Healthy & Fit Magazine February 2018

Tips to eat healthy (or healthier) with more fruits and veggies

The CDC reports just 13.1% of adults meet the recommendations for fruit intake and only 8.9% meet vegetable intake recommendations. Current recommendations for fruits and vegetable intake vary – either 5 to 9 servings per day or 2 cups of fruit and 2 ½ cups of vegetables per day. What does this look like? Again, it varies, but a serving of fruit is 1 cup of fresh (a small apple, banana, or 20 grapes), 8 oz. of juice, or ¼ cup of dried fruit. A serving of vegetables is 1 cup of vegetables (raw or cooked) or 2 cups of leafy greens. So how can you get the “recommended” amounts in your diet and why should you?

A diet rich in fruits and vegetables can reduce your risk for heart disease, stroke, and some cancers; and help manage body weight when consumed instead of calorie-dense foods. Fruits and vegetables provide nutrients like fiber to help you feel full and improve digestion, and vitamins and minerals to repair cell damage, boost immunity, improve brain function, and aid in metabolism.

The “how” of eating more fruits and vegetables doesn’t have to be complicated. Here are some ideas:

  • Make half of everything you eat fruits and vegetables.
  • Eat a vegetable at every meal. For example:

    • Breakfast: Baked sweet potato stuffed with ½ banana, unsweetened coconut, 1-2 Tbs. nut butter, chia seeds
    • Lunch: Big green salad or bowl of veggie soup
    • Dinner: Veggie noodles (zucchini, cucumber or carrot) or veggie rice (broccoli or cauliflower) topped with lean protein or roasted veggies
  • Include a fruit or vegetable in every snack – carrots and hummus or an apple with nut butter.
  • All forms count! Think fresh, frozen, dried, canned, or juice.
    • For frozen or canned vegetables or vegetable juice look for low-sodium or no-salt added or an ingredient list of just “vegetables”
    • For canned veggies, rinse the contents to remove about 40% more sodium
    • For frozen or canned fruit look for no sugar added or packed in its own juice
    • Watch portion sizes of fruit juice – you get all the sugar but none of the fiber found in the whole fruit
  • Buy one new fruit or veggie every time you go grocery shopping and research a tasty recipe to prep and eat it.
  • Shop at your local farmer’s market many even run year-round!
  • Try a local community supported agriculture program to get fresh, local produce each week.
 Photo credit: Noah Bradow |  Bradow Photography

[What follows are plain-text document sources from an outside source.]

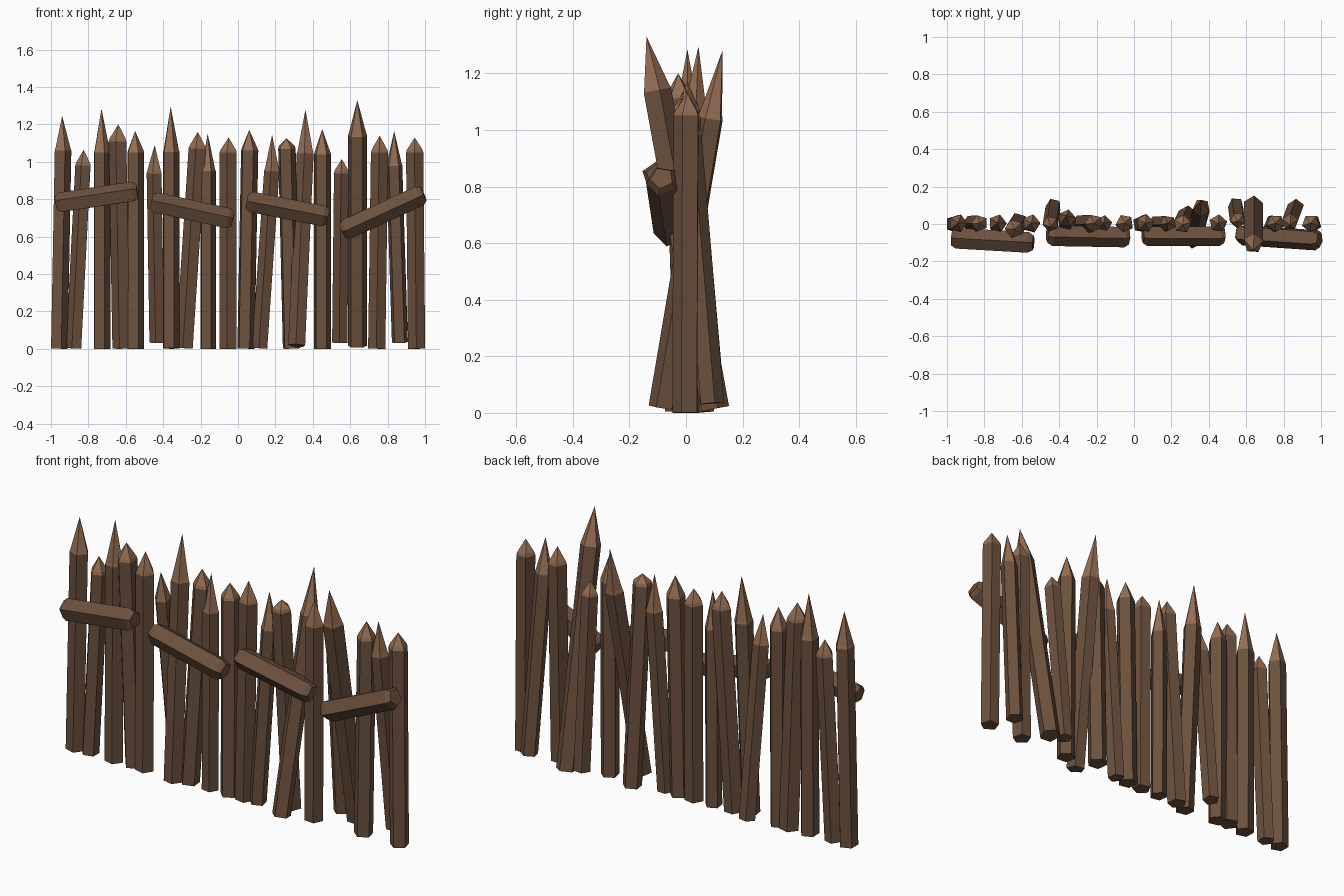
import bpy, bmesh, math
from mathutils import Vector

if "Cube" in bpy.data.objects:
    bpy.data.objects.remove(bpy.data.objects["Cube"])


def material(name, col):
    m = bpy.data.materials.new(name)
    m.diffuse_color = (*col, 1)
    m.use_nodes = True
    m.node_tree.nodes["Principled BSDF"].inputs["Base Color"].default_value = m.diffuse_color
    return m


bark = material("dark brown wood", (0.150, 0.082, 0.048))
cut = material("fresh cut wood", (0.300, 0.155, 0.085))
SIDES = 5


def ring(bm, c, axis, r, spin):
    """Pentagon of verts around c, square to the axis."""
    axis = axis.normalized()
    ref = Vector((1, 0, 0)) if abs(axis.z) > 0.7 else Vector((0, 0, 1))
    u = (ref - axis * ref.dot(axis)).normalized()
    v = axis.cross(u)
    angles = [spin + i * math.tau / SIDES for i in range(SIDES)]
    return [bm.verts.new(c + (u * math.cos(t) + v * math.sin(t)) * r) for t in angles]


def bridge(bm, a, b, mat=0):
    for i in range(SIDES):
        j = (i + 1) % SIDES
        bm.faces.new((a[i], a[j], b[j], b[i])).material_index = mat


def finish(bm, name):
    bmesh.ops.recalc_face_normals(bm, faces=bm.faces)
    me = bpy.data.meshes.new(name)
    bm.to_mesh(me)
    bm.free()
    me.materials.append(bark)
    me.materials.append(cut)
    bpy.context.collection.objects.link(bpy.data.objects.new(name, me))


def stake(name, foot, shoulder, tip_z, r, spin):
    """Five-sided post with a sharpened, lighter point."""
    bm = bmesh.new()
    ax = shoulder - foot
    a = ring(bm, foot, ax, r, spin)
    b = ring(bm, shoulder, ax, r, spin)
    c = ring(bm, shoulder + ax.normalized() * 0.015, ax, r * 0.9, spin)
    bm.faces.new(a)
    bridge(bm, a, b)
    bridge(bm, b, c, 1)
    rise = tip_z - shoulder.z
    tip = bm.verts.new((shoulder.x, shoulder.y + ax.y / ax.z * rise, tip_z))
    for i in range(SIDES):
        bm.faces.new((c[i], c[(i + 1) % SIDES], tip)).material_index = 1
    finish(bm, name)


def rail(name, p, q, r, spin):
    """Five-sided bar with chamfered ends."""
    bm = bmesh.new()
    ax = q - p
    d = ax.normalized() * 0.025
    rings = [ring(bm, c, ax, k, spin) for c, k in
             ((p, r * 0.72), (p + d, r), (q - d, r), (q, r * 0.72))]
    for a, b in zip(rings, rings[1:]):
        bridge(bm, a, b)
    bm.faces.new(rings[0])
    bm.faces.new(rings[-1])
    finish(bm, name)


# stakes stand every 0.1: sideways lean from foot to shoulder, shoulder z, tip z
stakes = [(.02, 1.06, 1.245), (.05, .98, 1.065), (0, 1.05, 1.285), (-.02, 1.11, 1.2),
          (0, 1.05, 1.165), (-.015, .94, 1.09), (0, 1.05, 1.295), (.07, 1.07, 1.16),
          (0, .95, 1.15), (0, 1.05, 1.13), (.02, 1.06, 1.17), (.065, .95, 1.145),
          (-.025, 1.07, 1.125), (.045, 1.04, 1.28), (0, 1.04, 1.175), (.01, .94, 1.015),
          (0, 1.14, 1.33), (.015, 1.05, 1.14), (-.03, .98, 1.165), (-.01, 1.05, 1.13)]
# the few that lean to front or back: foot y, shoulder y, extra lift
leaning = {3: (.01, -.025, 0), 5: (.095, 0, .03), 6: (-.03, .03, 0), 12: (.05, 0, 0),
           13: (-.085, .088, .01), 15: (.1, .02, .03), 16: (.1, -.105, .005),
           18: (.09, .01, .03)}
# small sideways shifts off the even spacing
shift = {2: .02, 3: .02, 5: .012, 6: -.01, 8: -.012, 12: .022, 13: -.012, 16: -.012}
for i, (lean, zs, zt) in enumerate(stakes):
    yb, ys, lift = leaning.get(i, (0, .004, 0))
    x = -.95 + .1 * i + shift.get(i, 0)
    r = .043 + .05 * (zs - .94)
    zb = r * math.hypot(lean, ys - yb) / zs + lift
    stake(f"stake_{i + 1}", Vector((x - lean / 2, yb, zb)),
          Vector((x + lean / 2, ys, zs)), zt, r, i * 1.9)

# rails nailed across the front, one per group of five: left y, z / right y, z
rails = [(-.075, .775, -.1, .84), (-.06, .785, -.068, .69),
         (-.06, .79, -.06, .705), (-.055, .63, -.085, .83)]
for i, (y0, z0, y1, z1) in enumerate(rails):
    x = -.973 + .51 * i
    rail(f"cross_rail_{i + 1}", Vector((x, y0, z0)), Vector((x + .435, y1, z1)),
         .058, .15 * i)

Photo credit: Noah Bradow | Bradow Photography

Originally appeared in the February 2018 issue of Healthy & Fit Magazine